## LISTED ENTRIES
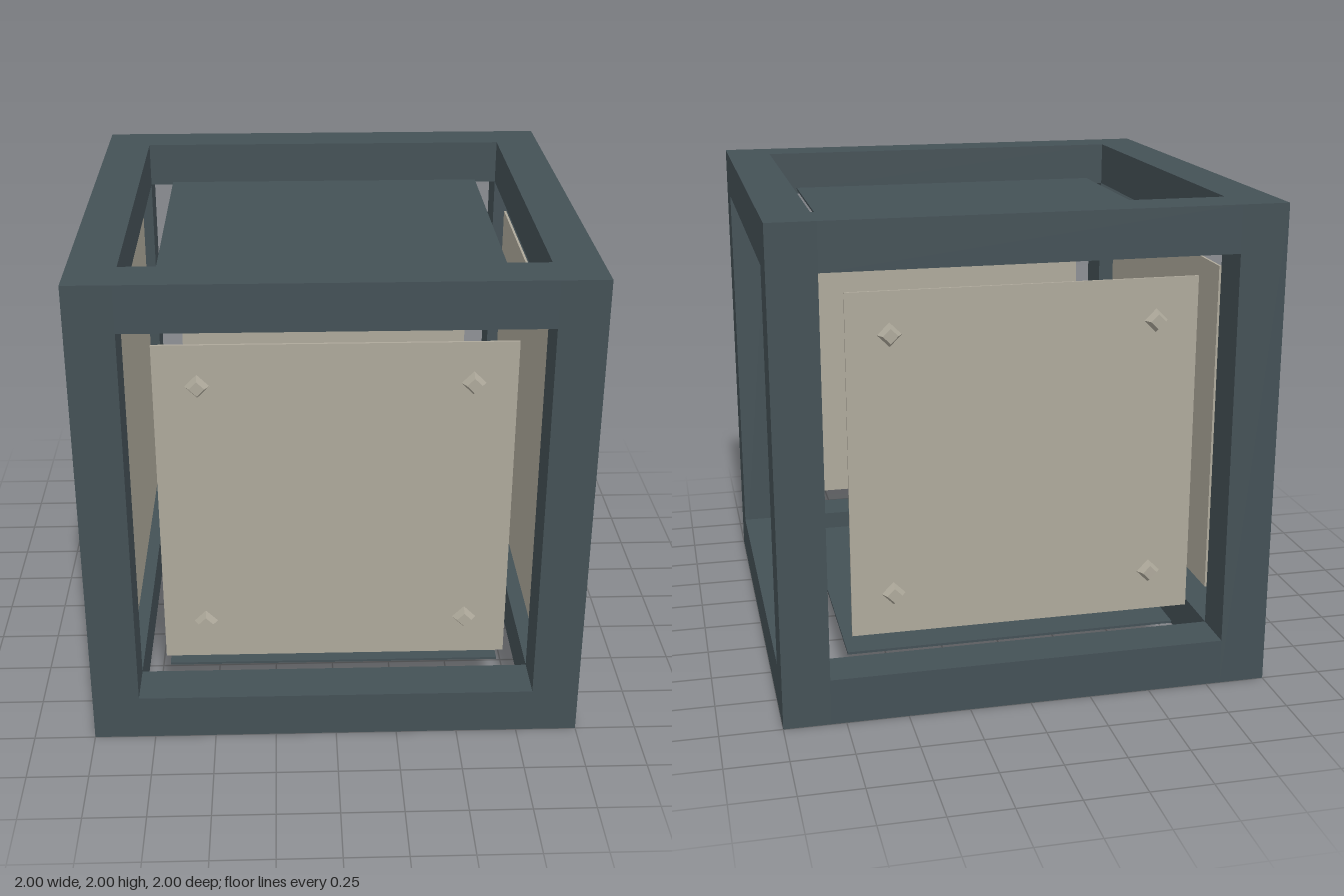
import * as THREE from 'three';

const mat = (name, color) => {
  const m = new THREE.MeshStandardMaterial({ color });
  m.name = name;
  return m;
};

export function createModel() {
  const model = new THREE.Group();
  model.name = 'framedCrate';
  const steel = mat('darkSlate', 0x445156);
  const stone = mat('warmGrey', 0xaea99b);

  const BEAM = 0.19, INNER = 2 - 2 * BEAM, MID = 1 - BEAM / 2;
  const PLATE = 1.4, THICK = 0.01, FACE = 0.855;

  const add = (parent, name, geometry, material, x, y, z) => {
    const mesh = new THREE.Mesh(geometry, material);
    mesh.name = name;
    mesh.position.set(x, y, z);
    parent.add(mesh);
    return mesh;
  };

  // Open cube frame: four posts, with rails fitted between them
  const frame = new THREE.Group();
  frame.name = 'frame';
  model.add(frame);
  const post = new THREE.BoxGeometry(BEAM, 2, BEAM);
  const railX = new THREE.BoxGeometry(INNER, BEAM, BEAM);
  const railZ = new THREE.BoxGeometry(BEAM, BEAM, INNER);
  for (const a of [-MID, MID]) {
    for (const b of [-MID, MID]) {
      add(frame, 'post', post, steel, a, 1, b);
      add(frame, 'crossRail', railX, steel, 0, 1 + a, b);
      add(frame, 'sideRail', railZ, steel, b, 1 + a, 0);
    }
  }

  // Four thin side panels, each with tapered diamond studs near the corners
  const panel = new THREE.BoxGeometry(PLATE, PLATE, THICK);
  const stud = new THREE.CylinderGeometry(0.03, 0.048, 0.03, 4).toNonIndexed();
  stud.computeVertexNormals();
  stud.rotateX(Math.PI / 2);
  ['front', 'left', 'back', 'right'].forEach((side, i) => {
    const group = new THREE.Group();
    group.name = side + 'Panel';
    group.position.y = 1;
    group.rotation.y = i * Math.PI / 2;
    add(group, 'plate', panel, stone, 0, 0, FACE - THICK / 2);
    for (const x of [-0.53, 0.53]) {
      for (const y of [-0.53, 0.53]) add(group, 'stud', stud, stone, x, y, FACE + 0.015);
    }
    model.add(group);
  });

  // Plain plates above and below
  const lid = new THREE.BoxGeometry(PLATE, THICK, PLATE);
  add(model, 'topPlate', lid, steel, 0, 1 + FACE - THICK / 2, 0);
  add(model, 'bottomPlate', lid, steel, 0, 1 - FACE + THICK / 2, 0);

  return model;
}
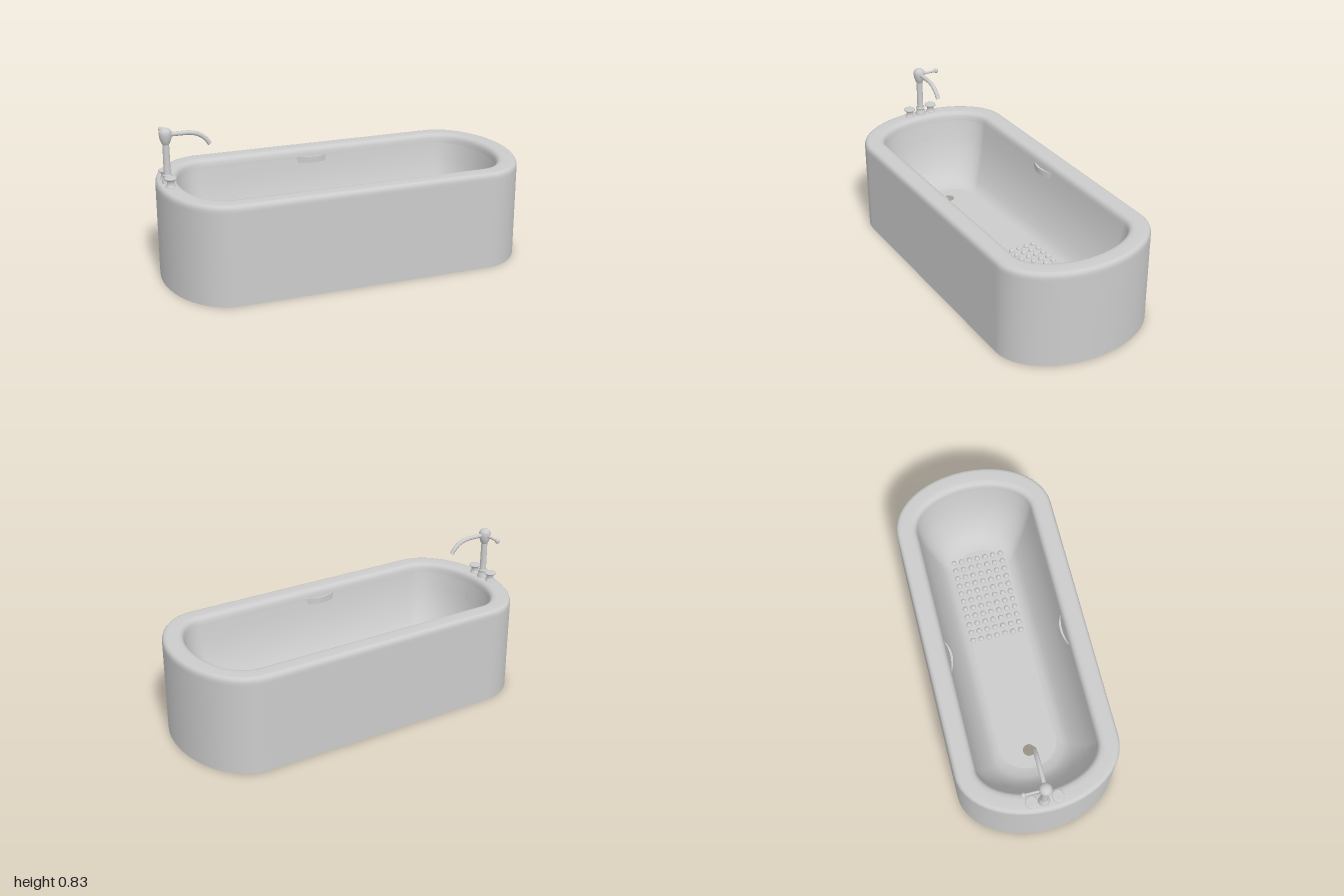
import * as THREE from 'three';

const material = new THREE.MeshStandardMaterial({ color: 0xcccccc, side: THREE.DoubleSide });

function add(parent, name, geometry, x = 0, y = 0, z = 0) {
  const mesh = new THREE.Mesh(geometry, material);
  mesh.name = name;
  mesh.position.set(x, y, z);
  parent.add(mesh);
  return mesh;
}

// Oval outline: straight sides of half length c, closed by half ellipses
const ARC = 24;
function oval(hx, hz, c) {
  const points = [];
  for (const side of [1, -1]) {
    for (let i = 0; i <= ARC; i++) {
      const a = (i / ARC - 0.5) * Math.PI;
      points.push([side * (c + (hx - c) * Math.cos(a)), side * hz * Math.sin(a)]);
    }
  }
  return points;
}

// Skin through a stack of ovals given as [y, hx, hz, c]
function loft(levels) {
  const positions = [], index = [], n = 2 * (ARC + 1);
  levels.forEach(([y, hx, hz, c], i) => {
    for (const [x, z] of oval(hx, hz, c)) positions.push(x, y, z);
    if (i === 0) return;
    for (let j = 0; j < n; j++) {
      const a = (i - 1) * n + j, b = (i - 1) * n + (j + 1) % n;
      index.push(a, a + n, b, b, a + n, b + n);
    }
  });
  const geometry = new THREE.BufferGeometry();
  geometry.setAttribute('position', new THREE.Float32BufferAttribute(positions, 3));
  geometry.setIndex(index);
  geometry.computeVertexNormals();
  return geometry;
}

function lathe(profile, segments = 24) {
  return new THREE.LatheGeometry(profile.map(([r, y]) => new THREE.Vector2(r, y)), segments);
}

const FLOOR = 0.14;

function createTub() {
  const tub = new THREE.Group();
  tub.name = 'tub';

  // Outer skirt, open below, rolling over the rim
  add(tub, 'skirtAndRim', loft([
    [0, 1, 0.44, 0.7], [0.5, 1, 0.44, 0.7], [0.516, 1, 0.44, 0.7], [0.528, 0.996, 0.436, 0.7],
    [0.537, 0.988, 0.428, 0.7], [0.54, 0.975, 0.416, 0.7], [0.54, 0.925, 0.365, 0.695],
    [0.538, 0.908, 0.348, 0.69], [0.53, 0.895, 0.335, 0.69], [0.515, 0.888, 0.327, 0.69],
    [0.49, 0.885, 0.324, 0.69],
  ]));

  // Basin walls
  add(tub, 'basinWall', loft([
    [0.49, 0.885, 0.324, 0.69], [0.4, 0.868, 0.31, 0.68], [0.31, 0.842, 0.285, 0.66],
    [0.235, 0.805, 0.252, 0.63], [0.18, 0.765, 0.22, 0.6], [0.15, 0.72, 0.19, 0.57],
    [FLOOR, 0.67, 0.16, 0.54],
  ]));

  // Floor with an open drain
  const floor = new THREE.Shape(oval(0.67, 0.16, 0.54).map(([x, z]) => new THREE.Vector2(x, z)));
  floor.holes.push(new THREE.Path().absarc(-0.57, 0, 0.033, 0, Math.PI * 2, true));
  add(tub, 'basinFloor', new THREE.ShapeGeometry(floor, 24).rotateX(-Math.PI / 2), 0, FLOOR, 0);

  // Overflow opening on the tap end wall
  const overflow = add(tub, 'overflow', new THREE.CircleGeometry(0.034, 24), -0.867, 0.42, 0);
  overflow.rotation.set(0, Math.PI / 2, 0);
  overflow.rotateX(-0.2);

  // Crescent grips on both long walls
  const crescent = new THREE.Shape();
  crescent.moveTo(-0.095, 0);
  crescent.quadraticCurveTo(0, 0.06, 0.095, 0);
  crescent.quadraticCurveTo(0, 0.036, -0.095, 0);
  for (const side of [1, -1]) {
    const grip = new THREE.ExtrudeGeometry(crescent, { depth: 0.035, bevelEnabled: false, curveSegments: 16 });
    grip.rotateX(side * Math.PI / 2);
    add(tub, side > 0 ? 'gripBack' : 'gripFront', grip, -0.052, side > 0 ? 0.495 : 0.46, -side * 0.328);
  }

  // Non-slip bumps
  const bumps = new THREE.Group();
  bumps.name = 'nonSlipBumps';
  const dome = new THREE.SphereGeometry(0.016, 12, 6, 0, Math.PI * 2, 0, Math.PI / 2);
  for (let i = 0; i < 11; i++) {
    for (let j = 0; j < 7; j++) add(bumps, 'bump', dome, 0.13 + i * 0.0493, FLOOR, -0.15 + j * 0.0467);
  }
  tub.add(bumps);
  return tub;
}

function createTap() {
  const tap = new THREE.Group();
  tap.name = 'tap';
  tap.position.set(-0.942, 0.54, -0.024);

  // Flared foot, post and egg-shaped head
  add(tap, 'post', lathe([
    [0.031, 0], [0.03, 0.006], [0.024, 0.025], [0.021, 0.032], [0.025, 0.036], [0.026, 0.04],
    [0.024, 0.046], [0.018, 0.048], [0.018, 0.12], [0.017, 0.225],
  ]));
  add(tap, 'head', lathe([
    [0.017, 0.205], [0.023, 0.215], [0.03, 0.235], [0.033, 0.255], [0.033, 0.27],
    [0.029, 0.28], [0.02, 0.288], [0.01, 0.292], [0, 0.293],
  ]));

  // Spout curving down over the basin
  const path = new THREE.CatmullRomCurve3([
    [0.02, 0.257], [0.07, 0.257], [0.13, 0.255], [0.175, 0.242], [0.21, 0.215], [0.23, 0.186],
  ].map(([x, y]) => new THREE.Vector3(x, y, 0)));
  add(tap, 'spout', new THREE.TubeGeometry(path, 24, 0.012, 14));

  // Side lever with a ball end
  add(tap, 'lever', new THREE.CylinderGeometry(0.007, 0.007, 0.085, 12).rotateX(Math.PI / 2), 0, 0.255, -0.065);
  add(tap, 'leverBall', new THREE.SphereGeometry(0.014, 16, 12), 0, 0.255, -0.113);

  // Valve knobs either side of the post
  const knob = lathe([
    [0.027, 0], [0.027, 0.004], [0.021, 0.009], [0.019, 0.02], [0.02, 0.032], [0.025, 0.038],
    [0.032, 0.041], [0.033, 0.045], [0.031, 0.049], [0.024, 0.05], [0, 0.049],
  ]);
  for (const z of [0.073, -0.067]) add(tap, z > 0 ? 'knobFront' : 'knobBack', knob, 0, 0, z);
  return tap;
}

export function createModel() {
  const model = new THREE.Group();
  model.name = 'bathtub';
  model.add(createTub(), createTap());
  return model;
}
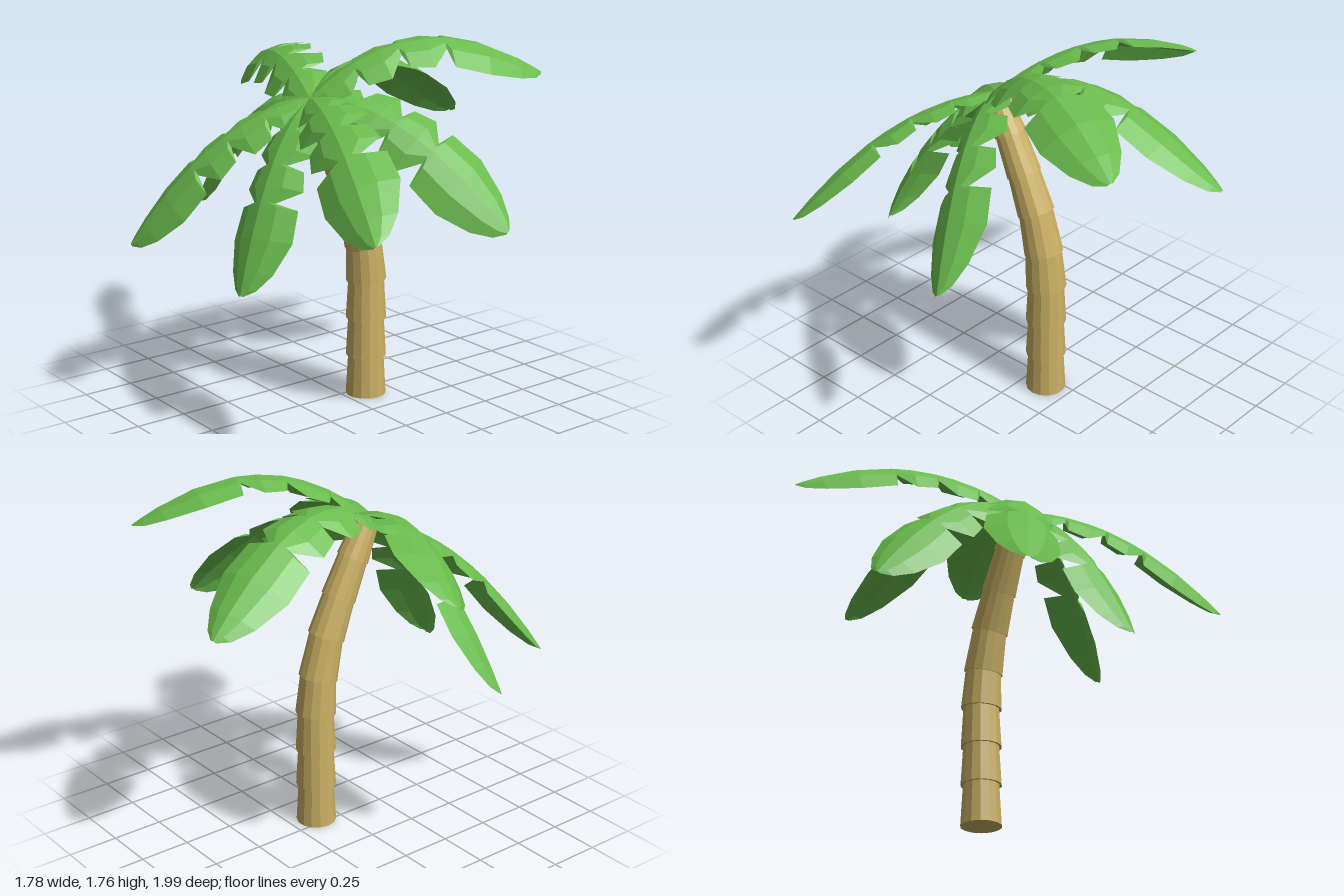
import * as THREE from 'three';

const leafMat = new THREE.MeshStandardMaterial({ color: 0x6abb4d, flatShading: true, side: THREE.DoubleSide });
const barkMat = new THREE.MeshStandardMaterial({ color: 0xc8ae63, flatShading: true });

// The leaves lean with the top of the trunk; the arches lean less
const leafUp = new THREE.Vector3(-0.55, 0.835, 0);
const archUp = new THREE.Vector3(-0.15, 0.98, 0);
const crownBase = new THREE.Vector3(-0.21, 1.51, 0.04);

// Across the leaf: [share of half width, drop], a soft arch
const section = [[-1, 0.42], [-0.5, 0.12], [0, 0], [0.5, 0.12], [1, 0.42]];

// Leaf outline: [share of length, half width], lobes split by notches
function leafOutline() {
  const out = [[0, 0.02], [0.06, 0.1], [0.14, 0.135], [0.2, 0.07]];
  for (const [a, b] of [[0.2, 0.385], [0.385, 0.57]]) {
    const d = b - a;
    out.push([a + d * 0.08, 0.145], [a + d * 0.6, 0.17], [b, 0.065]);
  }
  out.push([0.585, 0.17], [0.74, 0.18], [0.89, 0.125], [0.97, 0.065], [1, 0.015]);
  return out;
}

// Arched leaf lofted along its midrib
function frondGeometry(tip, arch) {
  const control = crownBase.clone().lerp(tip, 0.5).addScaledVector(archUp, arch);
  const curve = new THREE.QuadraticBezierCurve3(crownBase, control, tip);
  const side = tip.clone().sub(crownBase).cross(leafUp).normalize();
  const pos = [], index = [], n = section.length;
  leafOutline().forEach(([u, w], i) => {
    const p = curve.getPointAt(u);
    const up = side.clone().cross(curve.getTangentAt(u)).normalize();
    for (const [s, drop] of section) {
      const v = p.clone().addScaledVector(side, s * w).addScaledVector(up, -drop * w);
      pos.push(v.x, v.y, v.z);
    }
    if (i === 0) return;
    for (let k = 0; k < n - 1; k++) {
      const a = (i - 1) * n + k, b = i * n + k;
      index.push(a, a + 1, b, a + 1, b + 1, b);
    }
  });
  const geo = new THREE.BufferGeometry();
  geo.setAttribute('position', new THREE.Float32BufferAttribute(pos, 3));
  geo.setIndex(index);
  geo.computeVertexNormals();
  return geo;
}

export function createModel() {
  const model = new THREE.Group();

  // Curved trunk of stacked, upward-tapering rings
  const trunk = new THREE.Group();
  trunk.name = 'trunk';
  const line = [[0.115, 0], [0.115, 0.2], [0.115, 0.39], [0.115, 0.585], [0.1, 0.765],
    [0.05, 0.965], [-0.025, 1.145], [-0.11, 1.325], [-0.19, 1.48]].map(([x, y]) => new THREE.Vector3(x, y, 0.05));
  const radii = [0.098, 0.098, 0.098, 0.098, 0.094, 0.09, 0.084, 0.078];
  radii.forEach((r, i) => {
    const dir = line[i + 1].clone().sub(line[i]);
    const h = dir.length() + 0.01;
    const ring = new THREE.Mesh(new THREE.CylinderGeometry(i < 7 ? r - 0.012 : 0.06, r, h, 14), barkMat);
    ring.name = 'trunkRing';
    dir.normalize();
    ring.quaternion.setFromUnitVectors(new THREE.Vector3(0, 1, 0), dir);
    ring.position.copy(line[i]).addScaledVector(dir, h / 2);
    trunk.add(ring);
  });
  model.add(trunk);

  // Crown of arched fronds: tip x, y, z and arch height
  const crown = new THREE.Group();
  crown.name = 'crown';
  const fronds = [
    [0.17, 1.48, -0.99, 0.29],
    [-0.28, 0.89, -0.81, 0.32],
    [-0.89, 0.82, -0.45, 0.27],
    [-0.75, 0.72, 0.25, 0.27],
    [-0.58, 1.09, 0.99, 0.26],
    [0.24, 0.99, 0.9, 0.33],
    [0.83, 1.58, 0.47, 0.44],
    [0.89, 1.27, -0.25, 0.49],
  ];
  for (const [x, y, z, arch] of fronds) {
    const frond = new THREE.Mesh(frondGeometry(new THREE.Vector3(x, y, z), arch), leafMat);
    frond.name = 'frond';
    crown.add(frond);
  }
  model.add(crown);
  return model;
}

## TASK PROMPT
Copy every line of the records above that holds the word "section".

## FINAL ANSWER
const section = [[-1, 0.42], [-0.5, 0.12], [0, 0], [0.5, 0.12], [1, 0.42]];
  const pos = [], index = [], n = section.length;
    for (const [s, drop] of section) {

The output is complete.